If you visit this Synagogue, be aware of the required dress code, as in most cases you will be required to wear simple clothing and modest, reserved clothing that shows little skin.
9. The New Cemetery
For many people it may seem strange to include cemeteries in a list of recommended travel destinations. However, there are many examples around the world of cemeteries with details that make them attractive to travellers. The New Cemetery in the Jewish quarter of Krakow is one of them for me.
It was opened in 1800, when the Remuh Cemetery was closed. After the Nazi invasion the cemetery was closed and its gravestones were used as building material.

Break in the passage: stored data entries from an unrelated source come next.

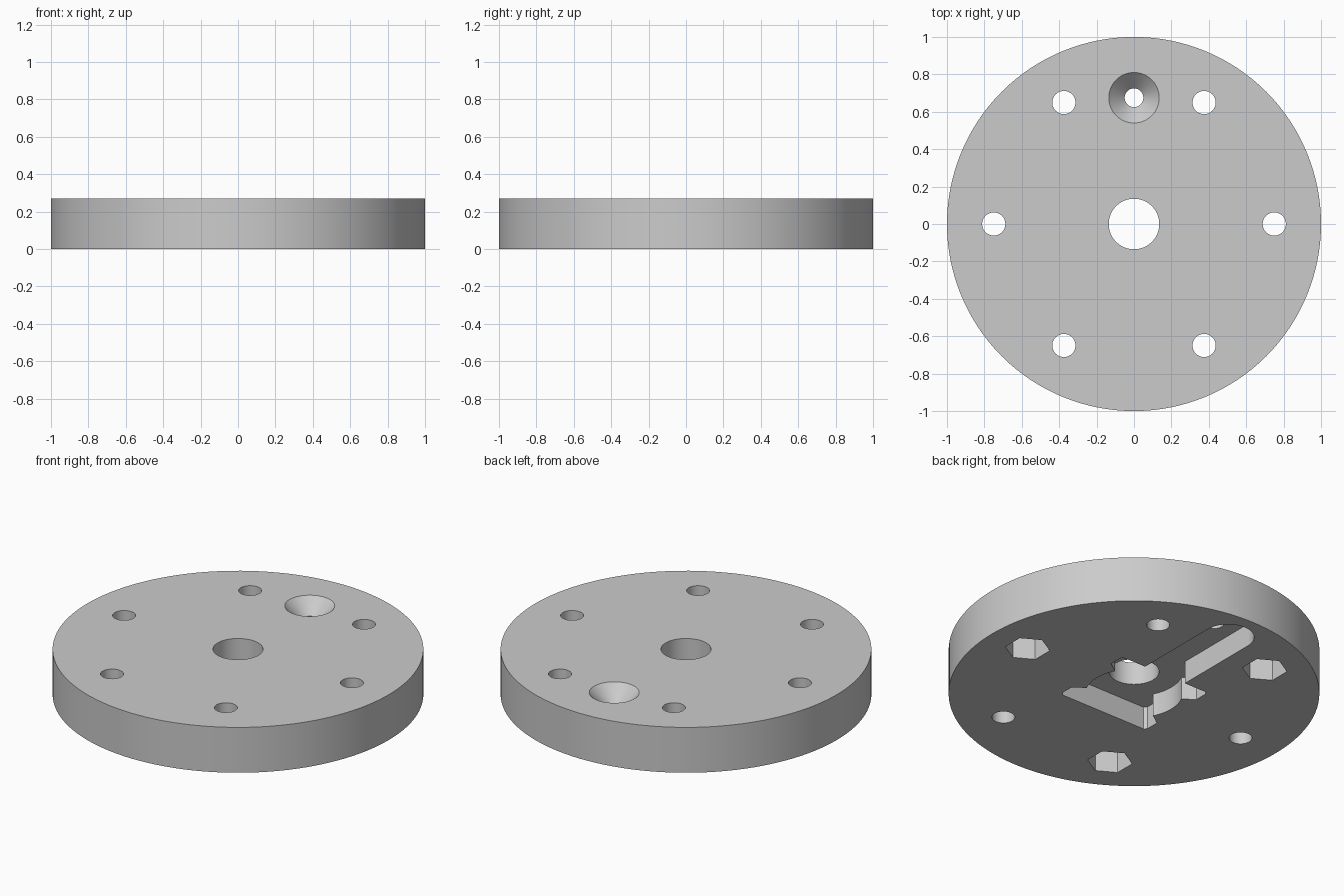
import bpy
import bmesh
from math import sin, cos, pi, radians

THICK = 0.27      # plate thickness
POCKET = 0.135    # depth of the underside recesses

cube = bpy.data.objects.get("Cube")
if cube:
    bpy.data.objects.remove(cube, do_unlink=True)

grey = bpy.data.materials.new("plain grey")
grey.use_nodes = True
colour = (0.6, 0.6, 0.6, 1.0)
grey.diffuse_color = colour
grey.node_tree.nodes["Principled BSDF"].inputs["Base Color"].default_value = colour


def arc(radius, start, end, steps, cx=0.0, cy=0.0):
    """Points along an arc, angles in degrees."""
    angles = [radians(start + (end - start) * i / steps) for i in range(steps + 1)]
    return [(cx + radius * cos(a), cy + radius * sin(a)) for a in angles]


def circle(radius, sides, cx=0.0, cy=0.0, turn=0.0):
    return arc(radius, turn, turn + 360, sides, cx, cy)[:-1]


def loft(name, sections):
    """Solid through matching outlines, each given as (z, points)."""
    bm = bmesh.new()
    rings = [[bm.verts.new((x, y, z)) for x, y in pts] for z, pts in sections]
    bm.faces.new(rings[0])
    bm.faces.new(rings[-1])
    for low, high in zip(rings, rings[1:]):
        for i in range(len(low)):
            j = (i + 1) % len(low)
            bm.faces.new((low[i], low[j], high[j], high[i]))
    bmesh.ops.recalc_face_normals(bm, faces=bm.faces)
    mesh = bpy.data.meshes.new(name)
    bm.to_mesh(mesh)
    bm.free()
    mesh.materials.append(grey)
    obj = bpy.data.objects.new(name, mesh)
    bpy.context.collection.objects.link(obj)
    return obj


def prism(name, points, bottom, top):
    return loft(name, [(bottom, points), (top, points)])


# Round plate
disc = prism("round_plate", circle(1.0, 128), 0.0, THICK)
cutters = []

# Shaped underside pocket: waisted block with a long round-ended slot
half = arc(0.14, 90, 0, 16, cy=0.79)
half += [(0.14, 0.26), (0.285, 0.26), (0.30, 0.245), (0.30, 0.165)]
half += arc(0.262, 27, -27, 14)
half += [(0.30, -0.165), (0.30, -0.245), (0.285, -0.26)]
outline = half + [(-x, y) for x, y in reversed(half[1:])]
cutters.append(prism("pocket_cutter", outline, -0.1, POCKET))

# Centre bore
cutters.append(prism("bore_cutter", circle(0.135, 64), -0.1, THICK + 0.1))

# Countersunk screw hole, continuing the cone above the top face
wide, narrow, sink = 0.135, 0.05, 0.085
slope = (wide - narrow) / sink
sections = [(-0.1, narrow), (THICK - sink, narrow), (THICK + 0.05, wide + 0.05 * slope)]
cutters.append(loft("countersink_cutter",
                    [(z, circle(r, 64, cy=0.675)) for z, r in sections]))

# Ring of six bolt holes, every other one with a hexagonal nut recess
for i in range(6):
    x, y = 0.75 * cos(i * pi / 3), 0.75 * sin(i * pi / 3)
    cutters.append(prism("bolt_cutter", circle(0.062, 40, x, y), -0.1, THICK + 0.1))
    if i % 2 == 0:
        cutters.append(prism("nut_cutter", circle(0.122, 6, x, y, 30), -0.1, POCKET))

# Cut everything out of the plate
bpy.ops.object.select_all(action='DESELECT')
disc.select_set(True)
bpy.context.view_layer.objects.active = disc
for cutter in cutters:
    cutter.hide_render = True
    mod = disc.modifiers.new(cutter.name, 'BOOLEAN')
    mod.operation = 'DIFFERENCE'
    mod.solver = 'EXACT'
    mod.object = cutter
    bpy.ops.object.modifier_apply(modifier=mod.name)
    bpy.data.objects.remove(cutter, do_unlink=True)

bpy.ops.object.shade_smooth_by_angle(angle=radians(30))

In the 1950s the reconstruction of this place began, which today houses about ten thousand graves, memorials to victims of the Holocaust, many of them built from pieces of headstones that were recovered.
The cemetery is open all week, except Saturday, from 9:30 am to 6 pm. Admission is free.
10. Podgórze, the former Kraków Ghetto
I include this place in this list because although it is south of the Vistula River, it is the other area of the Jewish quarter that I consider important to know, as this is where the ghetto of the city of Kraków was established.
Both Podgórzyn and Kazimierz were independent districts of Kraków before the 18th century. Today this place is one of the city's districts, especially for young university students and professionals. It has also become home to families with small children.
If you visit Podgórze, you will be within walking distance of the famous Oskar Schindler Factory, a place you will definitely want to visit for its historical impact.
11. Father Bernatek Bridge
Of course I couldn't forget a recommendation for romantic travellers. You know that in almost every European city you will find a bridge from which hang padlocks left by lovers. In Krakow this place is the Father Bernatek Bridge, which connects the districts of Kazimierz and Podgórze. Two areas that are known as the Jewish District and the Old Jewish Ghetto, respectively.
The bridge was opened in 2010 and is 130 metres long. Some call it, not surprisingly, the "bridge of love". No cars cross this bridge. It can only be crossed on foot or by bicycle.
There are undoubtedly many things to see and do in the Jewish quarter of Krakow. But I would also like to recommend that you include in your trip to the city other places that are a must if you want to explore the rich culture and history of this city. The Auschwitz Concentration Camp is one of them. A visit that may not be suitable for every type of traveller, as it requires special sensitivity. I recommend this article with 10 tips for visiting Auschwitz from Krakow.